The world became very strange this year, didn’t it? It was just beginning to go wobbly as F1 prepared to head off to Melbourne in March. For a race that never happened, fans queued up at gates that would never open as the organisers and F1 engaged in a game of stand-off about who exactly would be calling the event off after a confirmed Covid case from within a team – for that call had big financial implications.
Those consequences would run far wider and deeper than just that race, of course. Everyone went home and lay low in the dark days of the first wave of the pandemic and the originally scheduled calendar fell like a house of cards. The factory shutdowns were brought forward from summer, redundancies were made – and nothing was certain. Not even if there would be a season at all or whether all the teams could survive, starved of income.

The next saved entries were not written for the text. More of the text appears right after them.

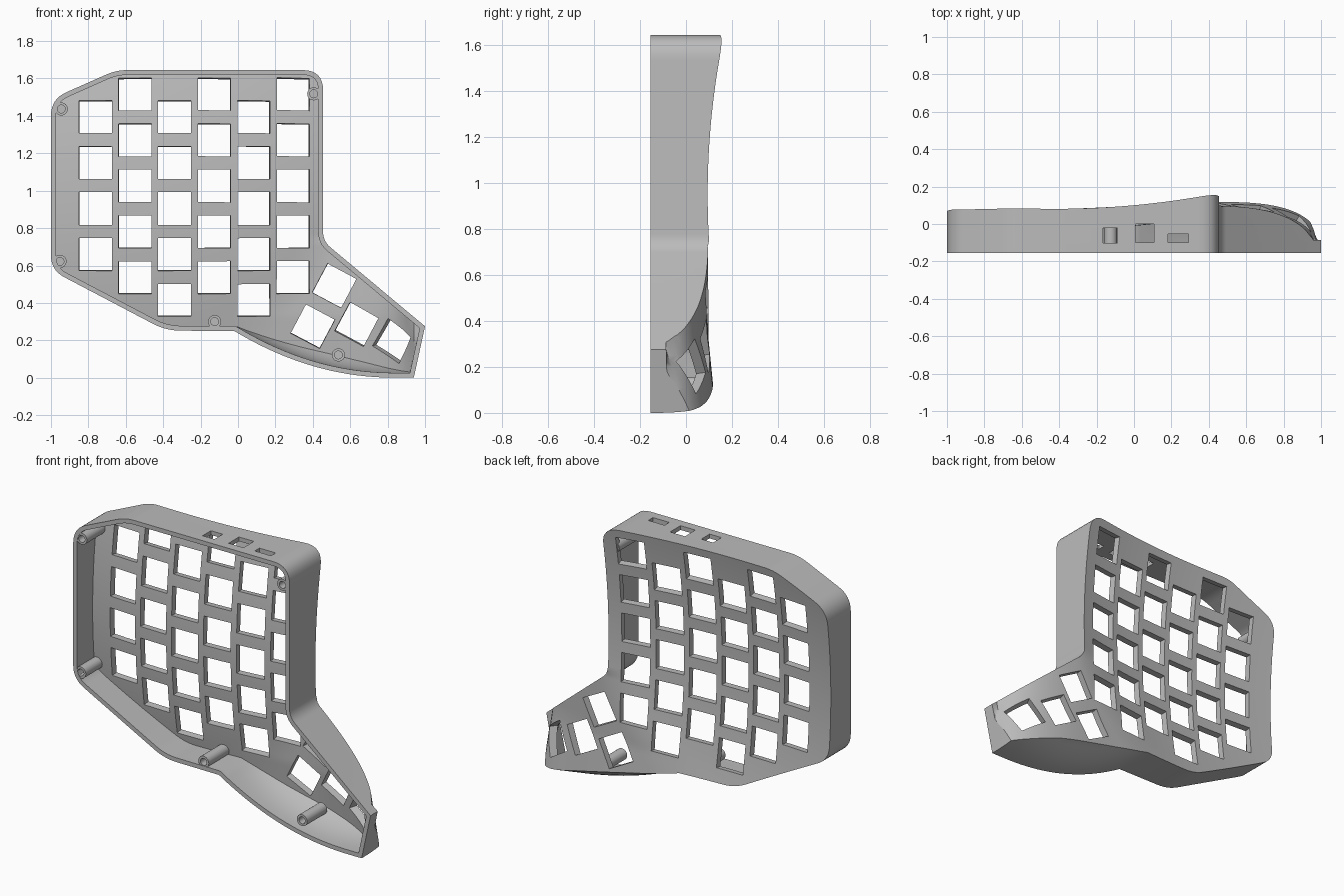
import bpy, bmesh, math
from mathutils import Vector, Matrix

if "Cube" in bpy.data.objects:
    bpy.data.objects.remove(bpy.data.objects["Cube"])

BASE, WALL, PLATE = -0.155, 0.026, 0.04

grey = bpy.data.materials.new("plain_grey")
grey.use_nodes = True
grey.diffuse_color = (0.5, 0.5, 0.5, 1)
grey.node_tree.nodes["Principled BSDF"].inputs["Base Color"].default_value = (0.5, 0.5, 0.5, 1)


def make_object(name, bm):
    bmesh.ops.recalc_face_normals(bm, faces=bm.faces)
    mesh = bpy.data.meshes.new(name)
    bm.to_mesh(mesh)
    bm.free()
    mesh.materials.append(grey)
    obj = bpy.data.objects.new(name, mesh)
    bpy.context.collection.objects.link(obj)
    return obj


def activate(obj):
    bpy.ops.object.select_all(action='DESELECT')
    obj.select_set(True)
    bpy.context.view_layer.objects.active = obj


def boolean(target, cutter, operation):
    activate(target)
    mod = target.modifiers.new("cut", 'BOOLEAN')
    mod.object, mod.operation, mod.solver = cutter, operation, 'EXACT'
    bpy.ops.object.modifier_apply(modifier=mod.name)
    bpy.data.objects.remove(cutter)


# Key plate height: a dished main field that rolls off along the thumb wing
def surface(x, z, shift=0.0):
    bowl = 0.01 + (0.11 if x > -0.42 else 0.08) * (x + 0.42) ** 2 + 0.147 * (z - 0.95) ** 2
    u = x + shift + 0.15 * (min(z, 0.4) - 0.05)
    s = min(max((u - 0.45) / 0.55, 0), 0.985)
    amp = max(0.285 - 0.1 * z, 0.252, z - 0.48)
    cap = BASE + amp * (1 - s ** 2.5) ** 0.4
    h = max(0.02 - abs(bowl - cap), 0) / 0.02
    return min(bowl, cap) - h * h * 0.005


def normal(x, z):
    e = 0.01
    return Vector((surface(x - e, z) - surface(x + e, z), 2 * e,
                   surface(x, z - e) - surface(x, z + e))).normalized()


# Outline, clockwise seen from the front: x, z, corner rounding
def outline():
    corners = [(-1, 0.575, 0.08), (-1, 1.49, 0.09), (-0.65, 1.645, 0.06),
               (0.455, 1.645, 0.11), (0.455, 0.73, 0.05), (1.0, 0.275, 0), (0.94, 0, 0)]
    for i in range(1, 22):
        x = 0.9 - 0.92 * i / 21
        corners.append((x, 0.25 * (max(0.85 - x, 0) / 0.87) ** 2.1, 0))
    corners.append((-0.385, 0.252, 0.08))
    pts = []
    for i, (x, z, r) in enumerate(corners):
        p = Vector((x, z))
        if r == 0:
            pts.append(p)
            continue
        a = p + (Vector(corners[i - 1][:2]) - p).normalized() * r
        c = p + (Vector(corners[(i + 1) % len(corners)][:2]) - p).normalized() * r
        for k in range(9):
            t = k / 8
            pts.append(a * (1 - t) ** 2 + p * 2 * t * (1 - t) + c * t * t)
    return pts


def inset(pts, d):
    out = []
    for i, p in enumerate(pts):
        e1 = (p - pts[i - 1]).normalized()
        e2 = (pts[(i + 1) % len(pts)] - p).normalized()
        n1, n2 = Vector((e1.y, -e1.x)), Vector((e2.y, -e2.x))
        m = (n1 + n2).normalized()
        out.append(p + m * d / m.dot(n1))
    return out


# Wall loft: the lower thumb wall leans in to a straight plate edge
def loft(name, pts, bottom, gap):
    bm = bmesh.new()
    rings = []
    levels = 14
    for k in range(levels + 1):
        y = bottom + (0.22 - bottom) * k / levels
        t = min(max((y - BASE) / 0.275, 0) ** 2.5, 1)
        ring = []
        for p in pts:
            line = 0.25 - 0.229 * (p.x + 0.02) + gap
            lift = max(line - p.y, 0) * t if p.x > -0.02 else 0
            ring.append(bm.verts.new((p.x, y, p.y + lift)))
        rings.append(ring)
    n = len(pts)
    for a, b in zip(rings, rings[1:]):
        for i in range(n):
            j = (i + 1) % n
            bm.faces.new((a[i], a[j], b[j], b[i]))
    bm.faces.new(rings[0])
    bm.faces.new(rings[-1])
    return make_object(name, bm)


# Solid lying under the key plate surface
def under_surface(name, shift, drop):
    bm = bmesh.new()
    bmesh.ops.create_grid(bm, x_segments=110, y_segments=80, size=1)
    for v in bm.verts:
        x, z = v.co.x * 1.1, 0.82 + v.co.y * 0.95
        v.co = (x, surface(x, z, shift) - drop, z)
    geo = bmesh.ops.extrude_face_region(bm, geom=list(bm.faces), use_keep_orig=True)["geom"]
    for v in geo:
        if isinstance(v, bmesh.types.BMVert):
            v.co.y = -0.6
    return make_object(name, bm)


shell = loft("keyboard_case", outline(), BASE, 0)
boolean(shell, under_surface("outer_cutter", 0, 0), 'INTERSECT')
cavity = loft("cavity_cutter", inset(outline(), WALL), -0.3, 0.028)
boolean(cavity, under_surface("inner_cutter", 0.028, PLATE), 'INTERSECT')
boolean(shell, cavity, 'DIFFERENCE')

# Key openings, square to the plate: x, z, turn
keys = []
for col in range(6):
    first = 1.51 if col % 2 else 1.39
    for row in range(4 if col == 0 else 5):
        keys.append((-0.76 + 0.21 * col, first - 0.2425 * row, 0))
keys += [(x, z, math.radians(-28)) for x, z in
         ((0.40, 0.278), (0.517, 0.492), (0.64, 0.29), (0.853, 0.203))]

bm = bmesh.new()
for x, z, turn in keys:
    n = normal(x, z)
    r = Vector((math.cos(turn), 0, math.sin(turn)))
    r = (r - n * r.dot(n)).normalized()
    up = r.cross(n)
    m = Matrix((r, n, up)).transposed().to_4x4()
    m.translation = (x, surface(x, z), z)
    bmesh.ops.create_cube(bm, size=1, matrix=m @ Matrix.Diagonal((0.175, 0.18, 0.175, 1)))
boolean(shell, make_object("key_cutter", bm), 'DIFFERENCE')

# Port openings through the top wall
bm = bmesh.new()
for x, y, w, h in ((-0.127, -0.062, 0.08, 0.08), (0.057, -0.05, 0.1, 0.1), (0.237, -0.077, 0.11, 0.045)):
    m = Matrix.Translation((x, y, 1.645)) @ Matrix.Diagonal((w, h, 0.1, 1))
    bmesh.ops.create_cube(bm, size=1, matrix=m)
boolean(shell, make_object("port_cutter", bm), 'DIFFERENCE')


# Screw posts: hollow tubes closed at the plate end
def screw_post(name, x, z, end):
    bm = bmesh.new()
    start, sides = BASE + 0.003, 24
    rings = []
    for radius, y in ((0, end), (0.035, end), (0.035, start), (0.021, start), (0.021, -0.03), (0, -0.03)):
        rings.append([bm.verts.new((x + radius * math.cos(i * math.tau / sides), y,
                                    z + radius * math.sin(i * math.tau / sides))) for i in range(sides)])
    for a, b in zip(rings, rings[1:]):
        for i in range(sides):
            j = (i + 1) % sides
            bm.faces.new((a[i], a[j], b[j], b[i]))
    bmesh.ops.remove_doubles(bm, verts=bm.verts, dist=0.0001)
    return make_object(name, bm)


parts = [shell]
for name, x, z in (("upper_right", -0.945, 1.437), ("lower_right", -0.952, 0.622),
                   ("lower_middle", -0.125, 0.30), ("thumb", 0.537, 0.122), ("upper_left", 0.405, 1.518)):
    end = 0.04 if name == "thumb" else surface(x, z) - 0.02
    parts.append(screw_post(name + "_screw_post", x, z, end))

for obj in parts:
    activate(obj)
    bpy.ops.object.shade_smooth_by_angle(angle=math.radians(30))
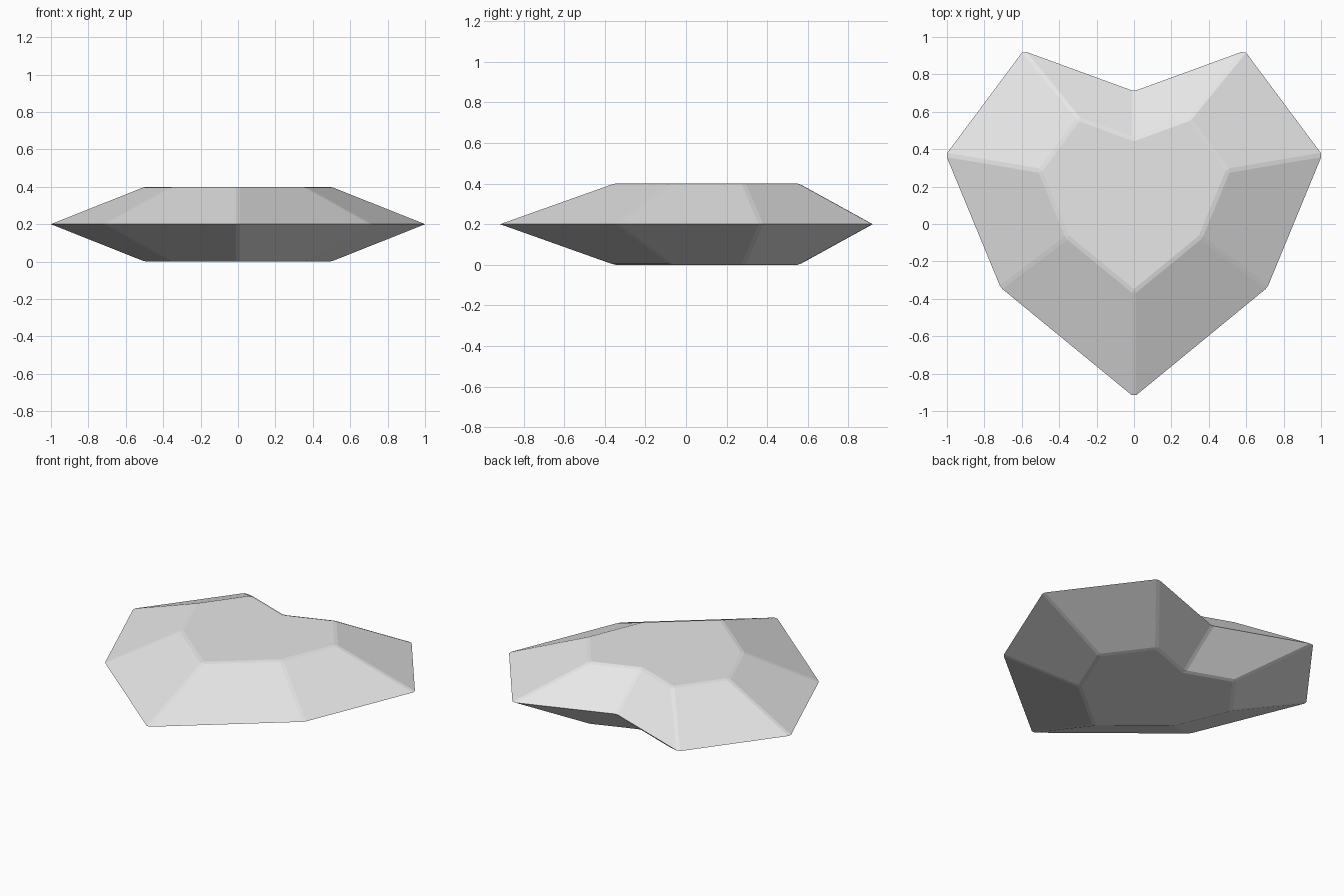
import bpy
import bmesh

cube = bpy.data.objects.get("Cube")
if cube:
    bpy.data.objects.remove(cube, do_unlink=True)

HALF_HEIGHT = 0.2
BEVEL = 0.012

# Heart outline: the right half from notch to point, then its mirror
half = [(0, 0.71), (0.592, 0.926), (1.006, 0.37), (0.713, -0.34), (0, -0.925)]
outline = half + [(-x, y) for x, y in half[-2:0:-1]]

bm = bmesh.new()


def ring(scale, shift, z):
    return [bm.verts.new((x * scale, y * scale + shift, z)) for x, y in outline]


# Wide girdle in the middle, half-size flat table above and below
girdle = ring(1, 0, HALF_HEIGHT)
for z in (2 * HALF_HEIGHT, 0):
    table = ring(0.5, 0.1, z)
    bm.faces.new(table)
    for i in range(len(outline)):
        j = (i + 1) % len(outline)
        bm.faces.new((girdle[i], girdle[j], table[j], table[i]))
bmesh.ops.recalc_face_normals(bm, faces=bm.faces[:])

# Narrow chamfer on every edge except the sharp girdle
rim = set(girdle)
ridges = [e for e in bm.edges if not all(v in rim for v in e.verts)]
bmesh.ops.bevel(bm, geom=ridges, offset=BEVEL, offset_type='OFFSET',
                segments=1, profile=0.5, affect='EDGES', clamp_overlap=True)
bmesh.ops.recalc_face_normals(bm, faces=bm.faces[:])

mesh = bpy.data.meshes.new("heart_gem")
bm.to_mesh(mesh)
bm.free()

# Plain light grey
grey = bpy.data.materials.new("light_grey")
grey.use_nodes = True
color = (0.8, 0.8, 0.8, 1)
grey.diffuse_color = color
grey.node_tree.nodes["Principled BSDF"].inputs["Base Color"].default_value = color
mesh.materials.append(grey)

gem = bpy.data.objects.new("heart_gem", mesh)
bpy.context.collection.objects.link(gem)
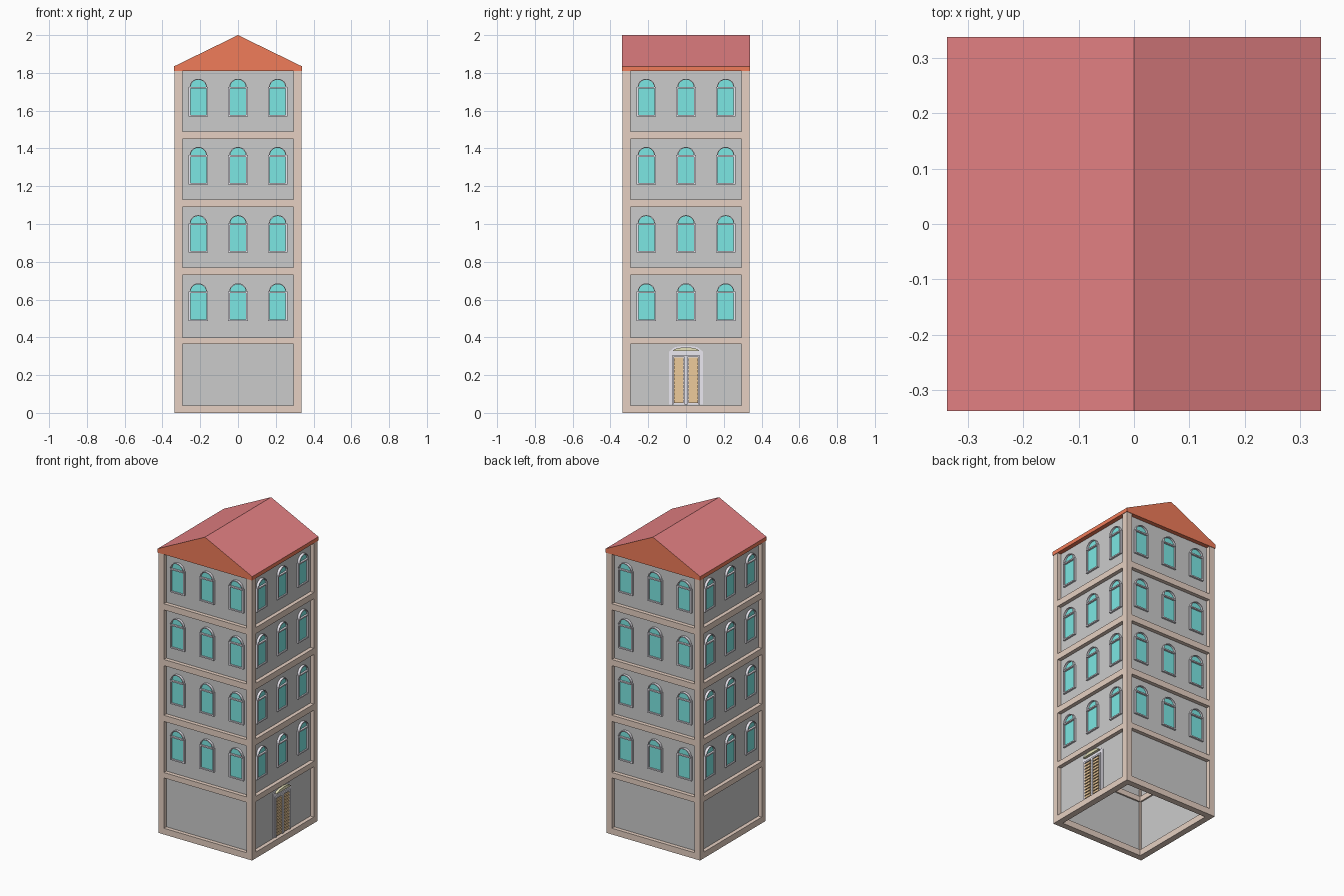
import bpy, bmesh
from math import sin, cos, pi
from mathutils import Matrix

if "Cube" in bpy.data.objects:
    bpy.data.objects.remove(bpy.data.objects["Cube"])

W, POST, TOP = 0.335, 0.04, 1.815      # half width, post size, wall height
INNER = W - POST
WALL = 0.31                            # distance of the recessed wall panels
BEAMS = [(0, 0.04), (0.365, 0.40), (0.73, 0.77), (1.09, 1.13), (1.45, 1.49)]
SIDES = ["front", "right", "back", "left"]


def material(name, rgb):
    m = bpy.data.materials.new(name)
    m.diffuse_color = (*rgb, 1)
    m.use_nodes = True
    m.node_tree.nodes["Principled BSDF"].inputs["Base Color"].default_value = m.diffuse_color
    return m


TAN = material("tan_stone", (0.79, 0.63, 0.54))
PLASTER = material("plaster", (0.79, 0.77, 0.78))
TRIM = material("pale_trim", (0.83, 0.81, 0.88))
GLASS = material("teal_glass", (0.2, 0.8, 0.77))
TILE = material("roof_tile", (0.78, 0.22, 0.23))
GABLE = material("gable_red", (0.87, 0.2, 0.1))
WOOD = material("shutter_wood", (0.85, 0.6, 0.33))
YELLOW = material("door_hood_yellow", (0.8, 0.77, 0.5))


def prism(bm, pts, y0, y1):
    """Extrude an x-z outline from y0 to y1."""
    a = [bm.verts.new((x, y0, z)) for x, z in pts]
    b = [bm.verts.new((x, y1, z)) for x, z in pts]
    bm.faces.new(a)
    bm.faces.new(b[::-1])
    n = len(pts)
    for i in range(n):
        j = (i + 1) % n
        bm.faces.new((a[j], a[i], b[i], b[j]))


def box(bm, x0, x1, y0, y1, z0, z1):
    prism(bm, [(x0, z0), (x1, z0), (x1, z1), (x0, z1)], y0, y1)


def arc(cx, cz, rx, rz, n=10):
    return [(cx + rx * cos(pi * i / n), cz + rz * sin(pi * i / n)) for i in range(n + 1)]


def finish(name, bm, *mats, side=0):
    """Turn the bmesh into an object, rotated to one of the four sides."""
    bmesh.ops.recalc_face_normals(bm, faces=bm.faces)
    bm.transform(Matrix.Rotation(side * pi / 2, 4, 'Z'))
    me = bpy.data.meshes.new(name)
    bm.to_mesh(me)
    bm.free()
    for m in mats:
        me.materials.append(m)
    ob = bpy.data.objects.new(name, me)
    bpy.context.collection.objects.link(ob)
    return ob


# corner posts
bm = bmesh.new()
for sx in (-W, INNER):
    for sy in (-W, INNER):
        box(bm, sx, sx + POST, sy, sy + POST, 0, TOP)
finish("corner_posts", bm, TAN)

for s, side in enumerate(SIDES):
    # floor beams
    bm = bmesh.new()
    for z0, z1 in BEAMS:
        box(bm, -INNER, INNER, -W, -INNER, z0, z1)
    finish("beams_" + side, bm, TAN, side=s)

    # recessed wall panels, one per storey
    bm = bmesh.new()
    tops = [b[0] for b in BEAMS[1:]] + [TOP]
    for (_, z0), z1 in zip(BEAMS, tops):
        box(bm, -INNER, INNER, -WALL, -WALL + 0.005, z0, z1)
    finish("wall_panels_" + side, bm, PLASTER, side=s)

    # three arched windows on each upper storey
    glass, trim = bmesh.new(), bmesh.new()
    for floor in range(4):
        z = 0.495 + 0.361 * floor
        spring = z + 0.147
        for x in (-0.21, 0, 0.21):
            prism(glass, [(x - 0.042, z)] + [(x + 0.042, z)]
                  + arc(x, spring, 0.042, 0.04), -WALL - 0.004, -WALL + 0.002)
            for sx in (-1, 1):
                a, b = sorted((x + sx * 0.042, x + sx * 0.052))
                box(trim, a, b, -WALL - 0.012, -WALL, z - 0.008, spring)
            box(trim, x - 0.042, x + 0.042, -WALL - 0.012, -WALL, z - 0.008, z)
            box(trim, x - 0.046, x + 0.046, -WALL - 0.016, -WALL, spring - 0.008, spring)
            outer = arc(x, spring, 0.046, 0.044)
            inner = arc(x, spring, 0.041, 0.039)
            prism(trim, outer + inner[::-1], -WALL - 0.016, -WALL)
    finish("window_glass_" + side, glass, GLASS, side=s)
    finish("window_trim_" + side, trim, TRIM, side=s)

# door on the right side: surround, hood and louvred shutters
bm = bmesh.new()
prism(bm, [(-0.09, 0.045), (0.09, 0.045), (0.09, 0.325)]
      + arc(0, 0.335, 0.075, 0.02) + [(-0.09, 0.325)], -WALL - 0.004, -WALL)
for x0, x1 in ((-0.075, -0.065), (-0.008, 0.008), (0.065, 0.075)):
    box(bm, x0, x1, -WALL - 0.012, -WALL, 0.045, 0.295)
box(bm, -0.075, 0.075, -WALL - 0.012, -WALL, 0.295, 0.305)
finish("door_surround", bm, TRIM, side=1)

bm = bmesh.new()
prism(bm, arc(0, 0.327, 0.07, 0.02), -WALL - 0.02, -WALL)
finish("door_hood", bm, YELLOW, side=1)

bm = bmesh.new()
for x0, x1 in ((-0.063, -0.012), (0.012, 0.063)):
    box(bm, x0, x1, -WALL - 0.007, -WALL, 0.052, 0.293)
    for i in range(12):
        z = 0.053 + i * 0.02
        box(bm, x0, x1, -WALL - 0.014, -WALL - 0.006, z, z + 0.014)
finish("door_shutters", bm, WOOD, side=1)

# gabled roof with a thin fascia, ridge running front to back
R = 0.338
bm = bmesh.new()
prism(bm, [(-R, 1.81), (R, 1.81), (R, 1.835), (0, 2.0), (-R, 1.835)], -R, R)
bm.normal_update()
bmesh.ops.recalc_face_normals(bm, faces=bm.faces)
for f in bm.faces:
    f.material_index = int(not 0.1 < f.normal.z < 0.99)
finish("roof", bm, TILE, GABLE)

But Formula 1 is like a virus itself. It quickly mutated a way to have a season. Liberty Media – after refinancing itself from its parent company – showed extraordinary resolve and creativity in making it happen, driven of course by the economically terrifying prospects of not doing so.